At the start of their presentation, the applicant’s consultant distributed a revised version of the concept scheme, noting that due to some challenges they had not been able to submit it earlier. He then spoke to the revised concept scheme at the public hearing. Administration made it clear that they had not had any time to review the revised application and, hence, could not provide advice on whether it addressed the shortcomings in the earlier application.
There was some debate amongst Council as to why a conceptual scheme was required for this application. Local Councillor Gautreau and Deputy Reeve Schule suggested that the applicant should not have to do a concept scheme because there appeared to be little community buy-in about what should happen on the quarter section. However, CAO Hoggan reminded Council again that since Administration had not reviewed the revised document, it was impossible to assess the application. Gautreau tabled the motion. His motion passed 5-2 with all but Schule and Councillor McKylor in support. Councillors Kamachi and Kissel were absent.
RESOLUTION FOR MUNICIPAL AFFAIRS TO CREATE A PROCESS FOR COUNCIL DISPUTES
On Administration’s recommendation, Council unanimously approved asking the Rural Municipalities of Alberta to support a resolution asking Municipal Affairs to create a dispute resolution process for councillor sanction and disqualification disputes that could be used as an alternative to legal actions. Administration described the current process as “costly, time-consuming and combative”.
The Code of Conduct for Councillors was mandated by the Province in 2017. The provincial requirements for these codes of conduct include the ability for councils to impose sanctions on councillors. However, the province did not provide any review mechanism. As a result, if the majority on a council refuses to use mediation services, legal action is the only way to resolve these issues.
I have said previously that Municipal Affairs needs to provide a review mechanism, like an integrity commissioner, to oversee Councils’ applications of the Code of Conduct. This resolution seeks such a mechanism. The resolution would still allow for court challenges should either party not agree with the decision rendered by Municipal Affairs.
In a motion arising, Councillor Hanson noted that Municipal Affairs already provides mediation services for councils through the Collaborative Governance Initiative. Given this, and the resolution’s identification of legal action as combative and not always in the best financial interest of municipalities, he asked that Council seek mediation services from Municipal Affairs; that the 30% reduction in pay imposed on Councillors Hanson, Kissel and me during the sanctions be reinstated; and, that the County cease all legal actions against the three of us.
In response to Hanson’s motion, Deputy Reeve Schule called a point of order.
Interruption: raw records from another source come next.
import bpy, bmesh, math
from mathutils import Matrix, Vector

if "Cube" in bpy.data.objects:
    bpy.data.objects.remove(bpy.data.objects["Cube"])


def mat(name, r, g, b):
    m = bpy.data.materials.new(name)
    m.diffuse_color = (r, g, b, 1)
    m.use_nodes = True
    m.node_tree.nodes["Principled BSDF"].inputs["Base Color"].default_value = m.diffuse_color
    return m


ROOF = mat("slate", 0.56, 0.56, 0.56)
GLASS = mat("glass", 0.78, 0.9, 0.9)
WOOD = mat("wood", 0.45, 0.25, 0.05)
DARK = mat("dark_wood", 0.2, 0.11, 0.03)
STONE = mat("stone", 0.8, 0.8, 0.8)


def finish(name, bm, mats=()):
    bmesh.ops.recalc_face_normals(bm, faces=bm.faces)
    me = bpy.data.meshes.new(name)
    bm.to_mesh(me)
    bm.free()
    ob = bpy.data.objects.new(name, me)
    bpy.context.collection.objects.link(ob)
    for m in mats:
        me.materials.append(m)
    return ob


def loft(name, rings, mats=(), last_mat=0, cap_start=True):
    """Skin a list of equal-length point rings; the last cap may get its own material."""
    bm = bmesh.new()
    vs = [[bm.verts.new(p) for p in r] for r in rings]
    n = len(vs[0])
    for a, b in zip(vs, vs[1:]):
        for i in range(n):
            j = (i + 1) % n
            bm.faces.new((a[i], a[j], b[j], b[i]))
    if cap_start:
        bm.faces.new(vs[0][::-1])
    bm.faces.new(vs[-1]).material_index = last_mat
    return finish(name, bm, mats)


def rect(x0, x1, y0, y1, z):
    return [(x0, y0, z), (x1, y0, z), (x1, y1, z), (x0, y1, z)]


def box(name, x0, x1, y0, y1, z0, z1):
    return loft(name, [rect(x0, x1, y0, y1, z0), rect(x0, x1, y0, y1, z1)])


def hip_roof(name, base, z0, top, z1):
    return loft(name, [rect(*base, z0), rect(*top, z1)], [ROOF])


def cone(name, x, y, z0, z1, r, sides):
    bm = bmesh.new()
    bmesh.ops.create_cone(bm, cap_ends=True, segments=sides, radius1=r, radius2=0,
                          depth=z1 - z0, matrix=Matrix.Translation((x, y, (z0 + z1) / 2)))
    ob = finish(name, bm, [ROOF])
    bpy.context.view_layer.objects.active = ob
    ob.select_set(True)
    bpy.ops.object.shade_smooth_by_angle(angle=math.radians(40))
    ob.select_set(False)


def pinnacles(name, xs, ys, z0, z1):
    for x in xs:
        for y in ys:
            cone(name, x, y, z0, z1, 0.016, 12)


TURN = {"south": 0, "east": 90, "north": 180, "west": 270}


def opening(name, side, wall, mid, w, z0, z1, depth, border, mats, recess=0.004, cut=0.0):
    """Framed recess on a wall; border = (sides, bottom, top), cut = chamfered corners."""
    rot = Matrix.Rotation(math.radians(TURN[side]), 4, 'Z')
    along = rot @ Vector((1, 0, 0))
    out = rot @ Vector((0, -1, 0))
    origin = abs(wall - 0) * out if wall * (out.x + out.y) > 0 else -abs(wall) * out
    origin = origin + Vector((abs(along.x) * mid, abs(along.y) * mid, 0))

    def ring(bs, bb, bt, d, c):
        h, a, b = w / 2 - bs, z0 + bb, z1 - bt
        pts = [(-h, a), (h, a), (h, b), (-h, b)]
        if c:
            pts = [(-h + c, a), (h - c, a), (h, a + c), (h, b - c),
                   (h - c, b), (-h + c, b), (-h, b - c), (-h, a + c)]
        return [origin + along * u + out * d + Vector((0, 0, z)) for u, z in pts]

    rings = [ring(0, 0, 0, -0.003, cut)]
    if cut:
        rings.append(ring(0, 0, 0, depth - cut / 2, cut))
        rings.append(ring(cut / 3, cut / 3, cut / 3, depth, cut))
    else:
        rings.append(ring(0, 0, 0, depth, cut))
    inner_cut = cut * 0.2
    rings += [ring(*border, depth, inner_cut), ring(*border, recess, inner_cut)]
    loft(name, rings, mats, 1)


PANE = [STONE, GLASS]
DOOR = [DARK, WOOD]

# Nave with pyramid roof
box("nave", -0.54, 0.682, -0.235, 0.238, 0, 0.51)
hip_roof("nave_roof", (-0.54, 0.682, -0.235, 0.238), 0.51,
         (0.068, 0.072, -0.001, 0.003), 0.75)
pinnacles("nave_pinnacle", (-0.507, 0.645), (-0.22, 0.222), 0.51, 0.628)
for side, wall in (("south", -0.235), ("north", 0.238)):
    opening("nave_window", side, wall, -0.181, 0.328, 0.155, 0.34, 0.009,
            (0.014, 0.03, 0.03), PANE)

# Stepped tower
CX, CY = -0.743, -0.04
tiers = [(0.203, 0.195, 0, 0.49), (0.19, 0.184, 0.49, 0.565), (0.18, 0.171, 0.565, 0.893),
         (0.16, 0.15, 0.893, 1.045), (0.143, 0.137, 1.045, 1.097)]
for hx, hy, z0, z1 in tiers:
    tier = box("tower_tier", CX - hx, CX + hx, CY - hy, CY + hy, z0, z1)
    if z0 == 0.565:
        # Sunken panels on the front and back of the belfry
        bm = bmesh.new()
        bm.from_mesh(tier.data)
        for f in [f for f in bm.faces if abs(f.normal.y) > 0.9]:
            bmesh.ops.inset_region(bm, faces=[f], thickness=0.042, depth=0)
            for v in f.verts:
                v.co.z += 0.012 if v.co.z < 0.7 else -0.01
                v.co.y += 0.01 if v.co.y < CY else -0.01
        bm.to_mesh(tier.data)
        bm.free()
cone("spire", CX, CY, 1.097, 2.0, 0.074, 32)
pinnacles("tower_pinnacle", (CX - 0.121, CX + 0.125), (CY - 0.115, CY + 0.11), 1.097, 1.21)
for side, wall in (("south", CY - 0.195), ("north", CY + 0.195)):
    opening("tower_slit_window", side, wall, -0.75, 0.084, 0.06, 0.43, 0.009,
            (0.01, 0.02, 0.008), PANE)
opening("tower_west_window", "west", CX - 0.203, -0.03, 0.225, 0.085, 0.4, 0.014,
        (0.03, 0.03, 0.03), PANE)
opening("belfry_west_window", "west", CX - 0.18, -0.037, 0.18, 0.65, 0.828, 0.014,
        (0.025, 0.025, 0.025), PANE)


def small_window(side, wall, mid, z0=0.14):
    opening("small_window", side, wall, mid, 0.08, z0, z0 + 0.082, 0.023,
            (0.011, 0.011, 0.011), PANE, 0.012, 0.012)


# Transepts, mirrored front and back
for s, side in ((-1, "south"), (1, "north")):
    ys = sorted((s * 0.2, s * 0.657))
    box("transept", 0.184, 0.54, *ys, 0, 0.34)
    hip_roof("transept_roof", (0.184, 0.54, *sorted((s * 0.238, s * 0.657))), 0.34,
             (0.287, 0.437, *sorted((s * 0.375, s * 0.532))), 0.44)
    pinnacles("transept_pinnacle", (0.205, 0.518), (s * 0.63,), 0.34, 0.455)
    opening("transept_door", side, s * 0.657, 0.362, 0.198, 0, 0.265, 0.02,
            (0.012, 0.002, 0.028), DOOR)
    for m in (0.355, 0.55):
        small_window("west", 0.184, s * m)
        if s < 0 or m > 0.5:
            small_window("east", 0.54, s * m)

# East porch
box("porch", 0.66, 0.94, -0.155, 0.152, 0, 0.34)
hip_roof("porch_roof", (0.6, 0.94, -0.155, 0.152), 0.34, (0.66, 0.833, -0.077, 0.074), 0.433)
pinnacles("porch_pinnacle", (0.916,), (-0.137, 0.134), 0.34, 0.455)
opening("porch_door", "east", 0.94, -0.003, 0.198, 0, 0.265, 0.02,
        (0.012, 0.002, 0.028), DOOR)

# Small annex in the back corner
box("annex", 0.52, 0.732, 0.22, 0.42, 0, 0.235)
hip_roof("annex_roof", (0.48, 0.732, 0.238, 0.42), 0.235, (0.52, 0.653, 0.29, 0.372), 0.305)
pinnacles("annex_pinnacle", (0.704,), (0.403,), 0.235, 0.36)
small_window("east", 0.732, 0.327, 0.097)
After some confusion, Reeve Boehlke called a recess to discuss the motion with the CAO. On his return, Boehlke stated that the Procedure Bylaw requires that a motion arising must be directly related to the previous discussion/motion. He ruled that Hanson’s motion was not related to the RMA resolution and the motion was removed without vote or debate.